• ABOUT THIS TASK: Write out precisely the lines beginning with the line that contains "0.11), BLACK, 0.012)" and ending with the last line of the entries, and no other lines.

Stored data
--

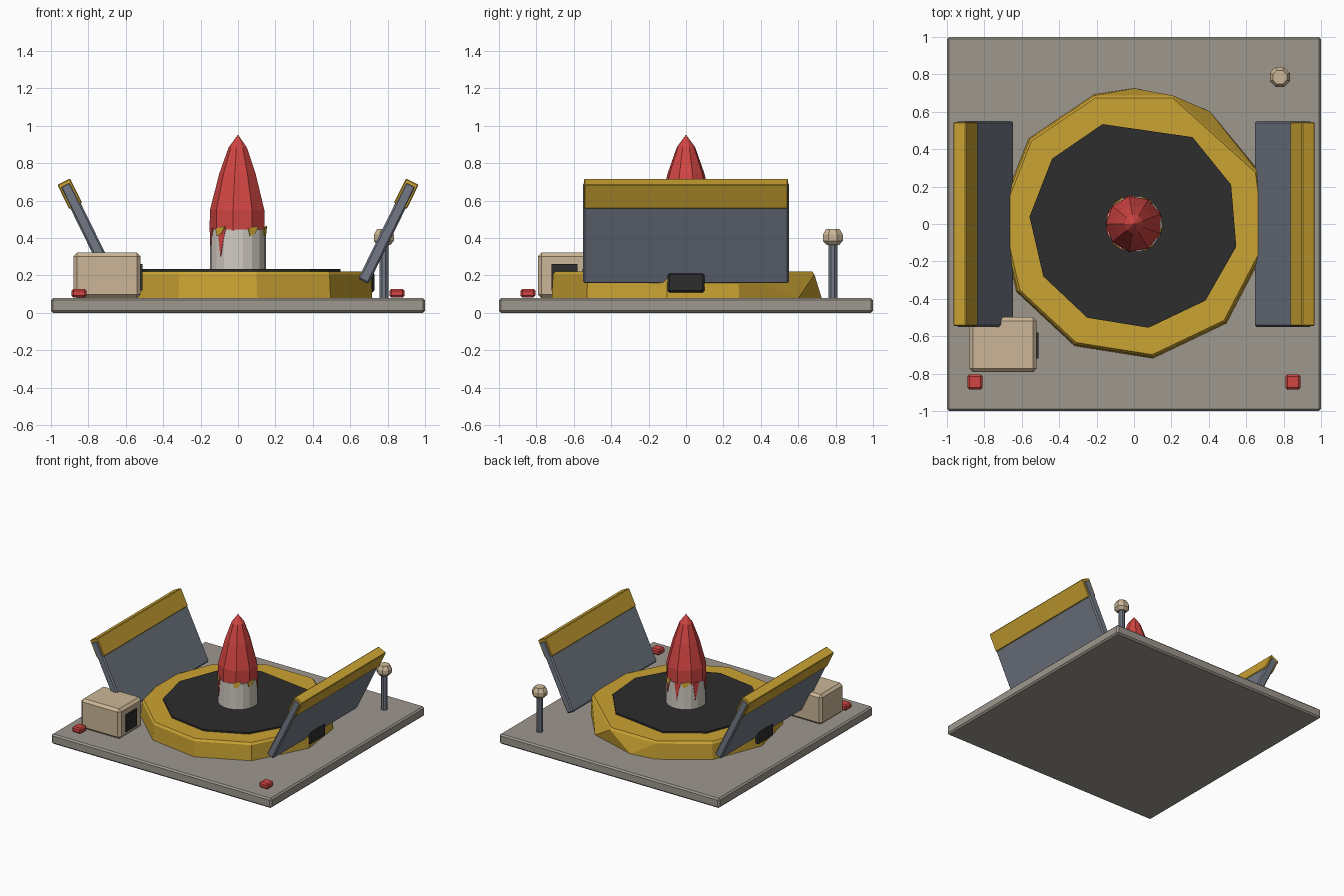
import bpy, bmesh, math
from mathutils import Vector, Matrix

if "Cube" in bpy.data.objects:
    bpy.data.objects.remove(bpy.data.objects["Cube"])


def material(name, rgb):
    m = bpy.data.materials.new(name)
    m.diffuse_color = (*rgb, 1)
    m.use_nodes = True
    m.node_tree.nodes["Principled BSDF"].inputs["Base Color"].default_value = m.diffuse_color
    return m


CONCRETE = material("concrete grey", (0.34, 0.31, 0.27))
YELLOW = material("hazard yellow", (0.60, 0.37, 0.033))
BLACK = material("dark rubber", (0.026, 0.026, 0.026))
STEEL = material("blue steel", (0.17, 0.19, 0.235))
RED = material("warning red", (0.64, 0.06, 0.055))
TAN = material("sand tan", (0.60, 0.47, 0.31))
WHITE = material("off white", (0.64, 0.60, 0.54))


def finish(name, bm, mat):
    bmesh.ops.recalc_face_normals(bm, faces=bm.faces)
    me = bpy.data.meshes.new(name)
    bm.to_mesh(me)
    bm.free()
    me.materials.append(mat)
    ob = bpy.data.objects.new(name, me)
    bpy.context.collection.objects.link(ob)
    return ob


def box(name, center, size, mat, bevel=0.0, tilt=0.0):
    bm = bmesh.new()
    bmesh.ops.create_cube(bm, size=1)
    bmesh.ops.scale(bm, vec=size, verts=bm.verts)
    if bevel:
        bmesh.ops.bevel(bm, geom=bm.edges[:], offset=bevel, segments=1, affect='EDGES')
    bm.transform(Matrix.Translation(center) @ Matrix.Rotation(tilt, 4, 'Y'))
    return finish(name, bm, mat)


def hull(name, points, mat):
    bm = bmesh.new()
    for p in points:
        bm.verts.new(p)
    bmesh.ops.convex_hull(bm, input=bm.verts)
    bmesh.ops.dissolve_limit(bm, angle_limit=0.02, verts=bm.verts, edges=bm.edges)
    return finish(name, bm, mat)


def ring(angles, r, z, x=0, y=0):
    return [(x + r * math.cos(math.radians(a)), y + r * math.sin(math.radians(a)), z) for a in angles]


def turned(name, profile, sides, mat, x=0, y=0, phase=0):
    # convex turned part: profile is a list of (radius, height)
    angles = [phase + 360 * i / sides for i in range(sides)]
    return hull(name, [p for r, z in profile for p in ring(angles, r, z, x, y)], mat)


def patch(name, points, mat, r=0.153):
    # thin painted plate wrapped on the rocket, points are (angle, height)
    bm = bmesh.new()
    bm.faces.new([bm.verts.new(ring([a], r, z)[0]) for a, z in points])
    res = bmesh.ops.extrude_face_region(bm, geom=bm.faces[:])
    for v in [g for g in res["geom"] if isinstance(g, bmesh.types.BMVert)]:
        v.co.x *= 0.96
        v.co.y *= 0.96
    return finish(name, bm, mat)


# ground slab
box("base_slab", (0, 0, 0.04), (2, 2, 0.08), CONCRETE, 0.012)

# silo rim: irregular ten-sided collar with a wider foot at the back
rim = [107, 73, 23, 352, 313, 278, 244, 210, 176, 141]
foot = [90, 56, 23, 352, 313, 278, 244, 210, 176, 141, 107]
hull("silo_rim", ring(foot, 0.725, 0.08) + ring(rim, 0.718, 0.205) + ring(rim, 0.705, 0.222), YELLOW)

# dark silo mouth
mouth = [107.5, 56, 22, 347.5, 313, 278, 243.5, 210, 176, 141.5]
hull("silo_mouth", ring(mouth, 0.56, 0.2) + ring(mouth, 0.56, 0.235), BLACK)

# blast doors, hinges and corner lamps, mirrored left and right
tilt = math.atan2(0.265, 0.54)
for s, side in ((1, "right"), (-1, "left")):
    d = Vector((s * math.sin(tilt), 0, math.cos(tilt)))
    start = Vector((s * 0.67, 0, 0.168))
    box(side + "_door", start + d * 0.29, (0.062, 1.1, 0.58), STEEL, 0.01, s * tilt)
    box(side + "_door_edge", start + d * 0.522, (0.076, 1.092, 0.145), YELLOW, 0.005, s * tilt)
    box(side + "_hinge", (s * 0.665, 0, 0.163), (0.13, 0.2, 0.11), BLACK, 0.012)
    box(side + "_corner_lamp", (s * 0.85, -0.845, 0.105), (0.08, 0.08, 0.045), RED, 0.01)

# rocket body and nose
turned("rocket_body", [(0.15, 0.22), (0.15, 0.445)], 18, WHITE)
turned("rocket_nose", [(0.152, 0.44), (0.15, 0.55), (0.1, 0.745), (0.05, 0.885), (0.002, 0.95)],
       9, RED, phase=20)

# ragged paint below the nose
for i, (a, low) in enumerate([(100, 0.31), (155, 0.30), (197, 0.36), (234, 0.30), (20, 0.37), (62, 0.34)]):
    patch(f"red_drip_{i}", [(a - 2, low), (a + 10, 0.45), (a - 10, 0.45)], RED)
for i, a in enumerate([65, 125, 231, 303, 345]):
    patch(f"yellow_chip_{i}", [(a - 8, 0.41), (a + 4, 0.425), (a + 12, 0.465), (a - 12, 0.45)], YELLOW, 0.155)

# control hut with its dark window
box("control_hut", (-0.7, -0.645, 0.2), (0.36, 0.295, 0.245), TAN, 0.02)
box("hut_window", (-0.52, -0.65, 0.19), (0.02, 0.14, 0.14), BLACK)

# beacon post
turned("beacon_post", [(0.026, 0.075), (0.026, 0.37)], 8, STEEL, 0.78, 0.785, 22.5)
turned("beacon_head", [(0.036, 0.362), (0.058, 0.385), (0.058, 0.418), (0.04, 0.447)], 8, TAN, 0.78, 0.785, 22.5)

--

• SOLUTION BELOW:
    box(side + "_hinge", (s * 0.665, 0, 0.163), (0.13, 0.2, 0.11), BLACK, 0.012)
    box(side + "_corner_lamp", (s * 0.85, -0.845, 0.105), (0.08, 0.08, 0.045), RED, 0.01)

# rocket body and nose
turned("rocket_body", [(0.15, 0.22), (0.15, 0.445)], 18, WHITE)
turned("rocket_nose", [(0.152, 0.44), (0.15, 0.55), (0.1, 0.745), (0.05, 0.885), (0.002, 0.95)],
       9, RED, phase=20)

# ragged paint below the nose
for i, (a, low) in enumerate([(100, 0.31), (155, 0.30), (197, 0.36), (234, 0.30), (20, 0.37), (62, 0.34)]):
    patch(f"red_drip_{i}", [(a - 2, low), (a + 10, 0.45), (a - 10, 0.45)], RED)
for i, a in enumerate([65, 125, 231, 303, 345]):
    patch(f"yellow_chip_{i}", [(a - 8, 0.41), (a + 4, 0.425), (a + 12, 0.465), (a - 12, 0.45)], YELLOW, 0.155)

# control hut with its dark window
box("control_hut", (-0.7, -0.645, 0.2), (0.36, 0.295, 0.245), TAN, 0.02)
box("hut_window", (-0.52, -0.65, 0.19), (0.02, 0.14, 0.14), BLACK)

# beacon post
turned("beacon_post", [(0.026, 0.075), (0.026, 0.37)], 8, STEEL, 0.78, 0.785, 22.5)
turned("beacon_head", [(0.036, 0.362), (0.058, 0.385), (0.058, 0.418), (0.04, 0.447)], 8, TAN, 0.78, 0.785, 22.5)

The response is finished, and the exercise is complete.